The end result is a quandary where wildlife is first being unintentionally domesticated, and then pushed into the narrowing spaces between all of us humans, city and country dwellers alike.
And coyotes aren’t even close to being the most populous wild species in the city. Kathleen Quinn, a supervisor at Toronto Animal Services, tells me that the top five (according to their numbers) are raccoons, squirrels, skunks, opossums, and groundhogs. The difference is that these animals are generally easier to live with and have not made off with anyone’s pets (yet).
When I asked Jolanta Kowalski, Senior Media Relations Officer at the Ministry of Natural Resources, if there is a province-wide plan for dealing with problematic species like coyotes, she told me “the best way to avoid problems with any wildlife is to remove any food attractants...and never feed them. Learning to peacefully co-exist with wildlife is always the preferred option.” So it seems all we can do is try to make our dumpsters and backyards less of a buffet, and hope these critters prefer the wild...or what's left of it.
Saturday, May 9, 2009
Last week after an insanely exhausting and unhealthy month of working far too much, Darcy and I popped home to Nova Scotia for a quick holiday that involved lots of fresh sea air, walks along the coast looking at all the stuff that washed up, visiting family, and eating amazing food. If you're planning on visiting Nova Scotia, Halifax or otherwise, the best food really can only be eaten at someone's house. My advice would be to rent a place with kitchen facilities and a car and go out to buy your own lobster, crab, mussels, and smoked fish. Here is some of the best stuff we ate, in chronological order:
- Dim sum at Zen Chinese Cuisine in Clayton Park, Halifax. Awesome dim sum in a relaxed, sunny restaurant with menus only—no carts. My parents go every week.
- Lobster from Fisherman's Market. These were 1.5 pound hard shell; very tough to crack and full of meat. They were also selling jumbo lobsters that were two feet long. You could cook one and serve it like a turkey.
- Lobster roll made from leftover lobster tails, celery, mayo,and the whitest white hotdog buns.
- Prime rib roast with asparagus, Yorkshire pudding, and mushroom gravy. This is one my favourite mom foods that we haven't had in years. And we cooked it at Mom and Dad's new seaside house, which made it even more fun.

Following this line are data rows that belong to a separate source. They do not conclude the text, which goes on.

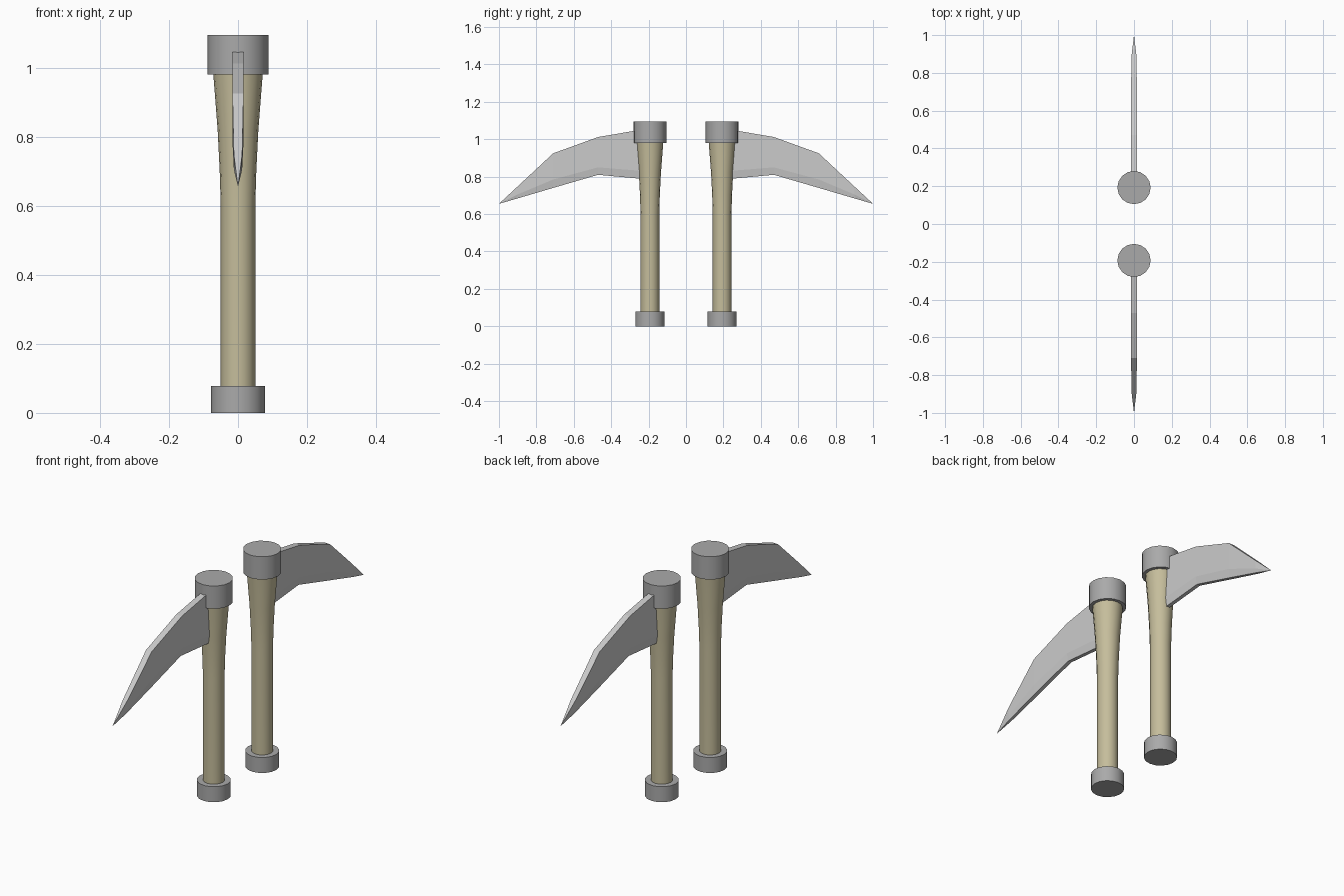
import bpy, bmesh, math

if "Cube" in bpy.data.objects:
    bpy.data.objects.remove(bpy.data.objects["Cube"])

SIDES = 16
HANDLE_Y = 0.193

wood = bpy.data.materials.new("wood")
wood.diffuse_color = (0.56, 0.51, 0.33, 1)
wood.use_nodes = True
wood.node_tree.nodes["Principled BSDF"].inputs["Base Color"].default_value = wood.diffuse_color
steel = bpy.data.materials.new("dark_steel")
steel.diffuse_color = (0.4, 0.4, 0.4, 1)
steel.use_nodes = True
steel.node_tree.nodes["Principled BSDF"].inputs["Base Color"].default_value = steel.diffuse_color


def finish(name, bm, mat=None, smooth_angle=None):
    bmesh.ops.recalc_face_normals(bm, faces=bm.faces)
    mesh = bpy.data.meshes.new(name)
    bm.to_mesh(mesh)
    bm.free()
    obj = bpy.data.objects.new(name, mesh)
    bpy.context.collection.objects.link(obj)
    if mat:
        mesh.materials.append(mat)
    if smooth_angle is not None:
        bpy.context.view_layer.objects.active = obj
        obj.select_set(True)
        bpy.ops.object.shade_smooth_by_angle(angle=math.radians(smooth_angle))
        obj.select_set(False)
    return obj


def turned(name, profile, y, mat, angle):
    """Closed round part from (radius, z) pairs."""
    bm = bmesh.new()
    rings = []
    for r, z in profile:
        rings.append([bm.verts.new((r * math.cos(2 * math.pi * i / SIDES),
                                    y + r * math.sin(2 * math.pi * i / SIDES), z))
                      for i in range(SIDES)])
    for a, b in zip(rings, rings[1:]):
        for i in range(SIDES):
            j = (i + 1) % SIDES
            bm.faces.new((a[i], a[j], b[j], b[i]))
    bm.faces.new(rings[0])
    # fan of triangles on top
    top = bm.verts.new((0, y, profile[-1][1]))
    for i in range(SIDES):
        bm.faces.new((rings[-1][i], rings[-1][(i + 1) % SIDES], top))
    return finish(name, bm, mat, angle)


# Blade stations: distance along y, top z, bevel z, bottom z, half thickness
STATIONS = [(0.20, 1.058, 0.828, 0.785, 0.016),
            (0.47, 1.012, 0.850, 0.810, 0.016),
            (0.71, 0.925, 0.785, 0.740, 0.016),
            (0.90, 0.748, 0.705, 0.684, 0.012)]
TIP = (1.0, 0.655)


def blade(name, side):
    bm = bmesh.new()
    sections = []
    for y, top, mid, low, t in STATIONS:
        outline = [(-t, top), (t, top), (t, mid), (t * 0.6, low), (-t * 0.6, low), (-t, mid)]
        sections.append([bm.verts.new((x, side * y, z)) for x, z in outline])
    for a, b in zip(sections, sections[1:]):
        for i in range(6):
            j = (i + 1) % 6
            bm.faces.new((a[i], a[j], b[j], b[i]))
    bm.faces.new(sections[0])
    tip = bm.verts.new((0, side * TIP[0], TIP[1]))
    for i in range(6):
        bm.faces.new((sections[-1][i], sections[-1][(i + 1) % 6], tip))
    return finish(name, bm)


# Mirrored pair of sickles
for side, label in ((-1, "front"), (1, "back")):
    y = side * HANDLE_Y
    turned(label + "_handle",
           [(0.05, 0.04), (0.05, 0.60), (0.053, 0.70), (0.059, 0.82), (0.073, 1.0)], y, wood, 30)
    turned(label + "_pommel", [(0.078, 0.0), (0.078, 0.078)], y, steel, 30)
    turned(label + "_head_cap", [(0.088, 0.98), (0.088, 1.095)], y, steel, 30)
    blade(label + "_blade", side)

- Soba noodle soup made from 80% buckwheat noodles bought at Sanko Trading Co. in Toronto. One of my favourite things in the world.
- Japanese barbecue dinner: wakame salad, onigiri, and yakitori (I grilled the yakitori myself!)
- Smoked fish from Willy Krauch's in Tangier. We went to the actual smoking facility and it's a tiny little place with just a small stock available for sale in store, but they do a huge mail order business. They use wood and brick ovens with hardwood smoke and they made smoked trout, mackerel, eel, and two kinds of salmon: hot and cold. The cold is the raw type and the hot is chunks of smokey cooked salmon.
- Seafood Platter at Harbour Fish 'n' Fries in Musquodoboit Harbour. It's the best place for fish and chips in the world. They opened about 15-20 years ago as a chip truck that turned into a shack that they added onto and now they seat about 40 total (indoors and out), which is good because they're packed at lunchtime. They're open from April to November.
- Scallop pasta chez Mom and Dad. Only at home can you get as many scallops as you want. Yum.
- Dad's ramen. Made with egg white noodles and homemade pork stock and char siu.
- Mom's gyoza. Made with chopped pork (not ground), garlic chives, shiitake mushrooms, and napa cabbage.